Goal of the exercise: Report each line of the records below that uses the word "objects".

┄┄┄┄┄┄

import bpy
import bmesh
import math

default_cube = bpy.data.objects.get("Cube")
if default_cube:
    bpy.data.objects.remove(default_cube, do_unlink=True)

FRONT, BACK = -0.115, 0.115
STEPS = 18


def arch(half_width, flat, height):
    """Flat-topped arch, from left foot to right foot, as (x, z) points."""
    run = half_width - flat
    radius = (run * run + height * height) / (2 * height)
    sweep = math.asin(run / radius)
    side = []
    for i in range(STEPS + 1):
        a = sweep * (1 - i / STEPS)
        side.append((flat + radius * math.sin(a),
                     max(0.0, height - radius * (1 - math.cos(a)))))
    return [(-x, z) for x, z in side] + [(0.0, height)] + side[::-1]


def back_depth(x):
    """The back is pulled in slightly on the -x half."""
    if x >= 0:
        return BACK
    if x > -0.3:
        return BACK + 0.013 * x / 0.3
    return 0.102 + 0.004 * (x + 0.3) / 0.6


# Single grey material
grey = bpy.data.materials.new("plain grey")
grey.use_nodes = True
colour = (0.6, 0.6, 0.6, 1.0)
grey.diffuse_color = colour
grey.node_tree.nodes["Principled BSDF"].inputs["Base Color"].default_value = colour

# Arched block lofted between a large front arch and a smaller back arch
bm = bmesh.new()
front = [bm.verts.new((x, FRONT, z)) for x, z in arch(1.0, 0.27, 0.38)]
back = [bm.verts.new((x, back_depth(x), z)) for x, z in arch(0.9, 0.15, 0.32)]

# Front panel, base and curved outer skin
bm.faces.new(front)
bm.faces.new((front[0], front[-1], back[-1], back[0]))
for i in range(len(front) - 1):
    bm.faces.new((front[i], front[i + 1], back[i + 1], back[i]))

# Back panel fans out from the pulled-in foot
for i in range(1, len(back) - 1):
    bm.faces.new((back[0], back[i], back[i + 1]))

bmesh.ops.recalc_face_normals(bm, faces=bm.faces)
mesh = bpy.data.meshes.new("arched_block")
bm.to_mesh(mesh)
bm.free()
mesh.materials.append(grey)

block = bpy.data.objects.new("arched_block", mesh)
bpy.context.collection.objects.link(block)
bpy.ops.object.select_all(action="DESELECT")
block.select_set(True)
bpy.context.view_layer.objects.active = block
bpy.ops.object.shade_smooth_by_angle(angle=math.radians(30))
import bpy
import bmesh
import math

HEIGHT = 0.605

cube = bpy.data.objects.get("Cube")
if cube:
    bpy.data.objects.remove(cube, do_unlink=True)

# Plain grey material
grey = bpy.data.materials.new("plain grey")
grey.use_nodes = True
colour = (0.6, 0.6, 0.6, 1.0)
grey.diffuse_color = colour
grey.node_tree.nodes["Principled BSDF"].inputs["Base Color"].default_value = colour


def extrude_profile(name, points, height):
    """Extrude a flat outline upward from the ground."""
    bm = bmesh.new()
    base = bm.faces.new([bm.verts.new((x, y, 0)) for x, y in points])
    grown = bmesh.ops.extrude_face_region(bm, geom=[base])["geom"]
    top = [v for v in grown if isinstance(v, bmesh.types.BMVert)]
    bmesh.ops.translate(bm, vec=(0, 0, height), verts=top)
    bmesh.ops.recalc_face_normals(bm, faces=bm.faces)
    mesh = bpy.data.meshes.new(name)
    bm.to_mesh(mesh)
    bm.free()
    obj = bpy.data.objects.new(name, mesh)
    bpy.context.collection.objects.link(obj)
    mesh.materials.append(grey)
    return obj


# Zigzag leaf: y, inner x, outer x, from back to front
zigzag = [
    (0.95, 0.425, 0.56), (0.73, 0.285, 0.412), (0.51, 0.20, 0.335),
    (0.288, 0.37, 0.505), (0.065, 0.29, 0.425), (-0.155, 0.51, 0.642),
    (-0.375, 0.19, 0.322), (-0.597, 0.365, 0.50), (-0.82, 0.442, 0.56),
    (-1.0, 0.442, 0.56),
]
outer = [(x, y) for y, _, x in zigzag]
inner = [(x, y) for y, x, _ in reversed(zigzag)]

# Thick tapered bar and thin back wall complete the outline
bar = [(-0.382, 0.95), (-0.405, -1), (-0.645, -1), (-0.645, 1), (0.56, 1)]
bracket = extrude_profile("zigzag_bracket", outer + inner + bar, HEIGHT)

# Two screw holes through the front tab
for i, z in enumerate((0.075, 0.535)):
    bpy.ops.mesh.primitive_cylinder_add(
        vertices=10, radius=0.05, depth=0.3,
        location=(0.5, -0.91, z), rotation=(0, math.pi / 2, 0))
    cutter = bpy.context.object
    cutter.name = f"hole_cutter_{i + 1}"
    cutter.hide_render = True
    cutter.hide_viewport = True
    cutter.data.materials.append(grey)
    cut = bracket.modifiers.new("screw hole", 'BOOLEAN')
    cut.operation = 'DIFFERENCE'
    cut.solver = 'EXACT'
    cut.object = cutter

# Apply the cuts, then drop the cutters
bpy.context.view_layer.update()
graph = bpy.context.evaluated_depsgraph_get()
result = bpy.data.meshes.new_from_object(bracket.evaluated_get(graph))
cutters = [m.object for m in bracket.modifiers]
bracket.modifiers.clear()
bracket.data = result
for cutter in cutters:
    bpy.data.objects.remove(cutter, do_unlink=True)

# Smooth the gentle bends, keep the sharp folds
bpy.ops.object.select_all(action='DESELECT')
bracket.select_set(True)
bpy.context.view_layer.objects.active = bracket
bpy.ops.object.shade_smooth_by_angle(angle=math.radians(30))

┄┄┄┄┄┄

Answer section:
default_cube = bpy.data.objects.get("Cube")
    bpy.data.objects.remove(default_cube, do_unlink=True)
block = bpy.data.objects.new("arched_block", mesh)
bpy.context.collection.objects.link(block)
bpy.context.view_layer.objects.active = block
cube = bpy.data.objects.get("Cube")
    bpy.data.objects.remove(cube, do_unlink=True)
    obj = bpy.data.objects.new(name, mesh)
    bpy.context.collection.objects.link(obj)
    bpy.data.objects.remove(cutter, do_unlink=True)
bpy.context.view_layer.objects.active = bracket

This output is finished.